• Work order
Every line from the one containing "import bpy, math" to the one containing "disc.rotation_euler.z = math.radians(-90)" in the records below, both included, must be set down exactly, and no other line.

########

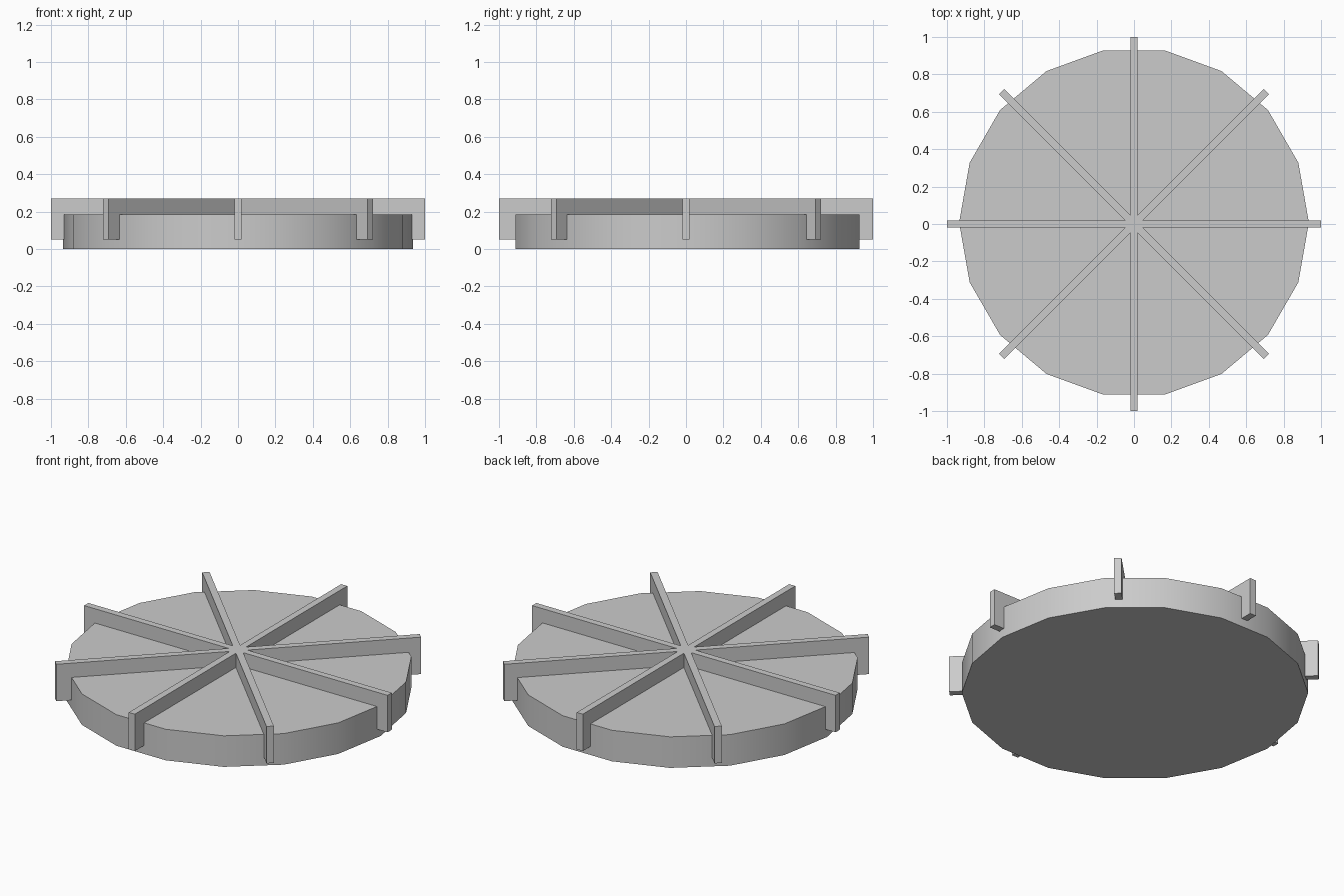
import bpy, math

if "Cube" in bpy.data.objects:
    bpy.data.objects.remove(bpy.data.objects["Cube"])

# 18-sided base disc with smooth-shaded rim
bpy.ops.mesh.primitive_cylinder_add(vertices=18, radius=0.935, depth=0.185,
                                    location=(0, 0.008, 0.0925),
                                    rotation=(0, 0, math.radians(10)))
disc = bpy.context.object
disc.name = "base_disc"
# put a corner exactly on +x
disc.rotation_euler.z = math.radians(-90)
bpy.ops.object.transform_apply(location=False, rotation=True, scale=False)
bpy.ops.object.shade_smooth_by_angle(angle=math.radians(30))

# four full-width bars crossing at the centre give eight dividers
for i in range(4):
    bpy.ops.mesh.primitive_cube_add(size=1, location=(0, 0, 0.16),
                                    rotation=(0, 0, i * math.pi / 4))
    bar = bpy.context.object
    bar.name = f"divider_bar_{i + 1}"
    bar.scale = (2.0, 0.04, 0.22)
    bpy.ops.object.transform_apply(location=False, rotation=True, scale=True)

########

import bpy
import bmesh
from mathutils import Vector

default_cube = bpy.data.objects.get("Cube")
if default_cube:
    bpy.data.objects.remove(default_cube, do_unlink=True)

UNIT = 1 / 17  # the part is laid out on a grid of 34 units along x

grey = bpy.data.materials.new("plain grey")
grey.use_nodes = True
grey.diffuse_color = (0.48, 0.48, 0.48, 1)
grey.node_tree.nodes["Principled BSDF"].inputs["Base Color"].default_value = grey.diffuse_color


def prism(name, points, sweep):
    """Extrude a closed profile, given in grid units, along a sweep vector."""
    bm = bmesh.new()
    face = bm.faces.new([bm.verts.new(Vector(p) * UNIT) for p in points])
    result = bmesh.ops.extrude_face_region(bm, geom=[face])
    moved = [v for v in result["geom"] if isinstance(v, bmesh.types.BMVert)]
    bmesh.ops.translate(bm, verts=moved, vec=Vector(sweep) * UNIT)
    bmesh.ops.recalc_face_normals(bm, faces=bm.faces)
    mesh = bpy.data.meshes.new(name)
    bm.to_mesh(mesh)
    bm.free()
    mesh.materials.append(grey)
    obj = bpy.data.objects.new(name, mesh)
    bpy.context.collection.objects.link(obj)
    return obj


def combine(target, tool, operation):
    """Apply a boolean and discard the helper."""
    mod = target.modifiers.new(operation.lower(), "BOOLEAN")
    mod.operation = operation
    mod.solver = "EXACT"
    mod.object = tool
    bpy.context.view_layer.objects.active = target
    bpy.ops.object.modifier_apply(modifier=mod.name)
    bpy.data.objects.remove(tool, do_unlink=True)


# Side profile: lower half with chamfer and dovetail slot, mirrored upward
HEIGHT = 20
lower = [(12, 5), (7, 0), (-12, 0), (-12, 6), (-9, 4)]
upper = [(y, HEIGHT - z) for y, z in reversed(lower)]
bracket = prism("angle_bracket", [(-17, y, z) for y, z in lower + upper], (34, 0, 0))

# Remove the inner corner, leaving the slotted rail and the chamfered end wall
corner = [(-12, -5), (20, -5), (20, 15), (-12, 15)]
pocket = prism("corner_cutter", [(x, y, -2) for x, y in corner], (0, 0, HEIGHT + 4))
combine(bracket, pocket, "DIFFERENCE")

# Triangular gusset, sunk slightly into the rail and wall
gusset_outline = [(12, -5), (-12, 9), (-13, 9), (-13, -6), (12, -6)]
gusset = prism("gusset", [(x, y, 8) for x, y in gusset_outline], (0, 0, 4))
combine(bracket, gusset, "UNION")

########

• Solved exercise
import bpy, math

if "Cube" in bpy.data.objects:
    bpy.data.objects.remove(bpy.data.objects["Cube"])

# 18-sided base disc with smooth-shaded rim
bpy.ops.mesh.primitive_cylinder_add(vertices=18, radius=0.935, depth=0.185,
                                    location=(0, 0.008, 0.0925),
                                    rotation=(0, 0, math.radians(10)))
disc = bpy.context.object
disc.name = "base_disc"
# put a corner exactly on +x
disc.rotation_euler.z = math.radians(-90)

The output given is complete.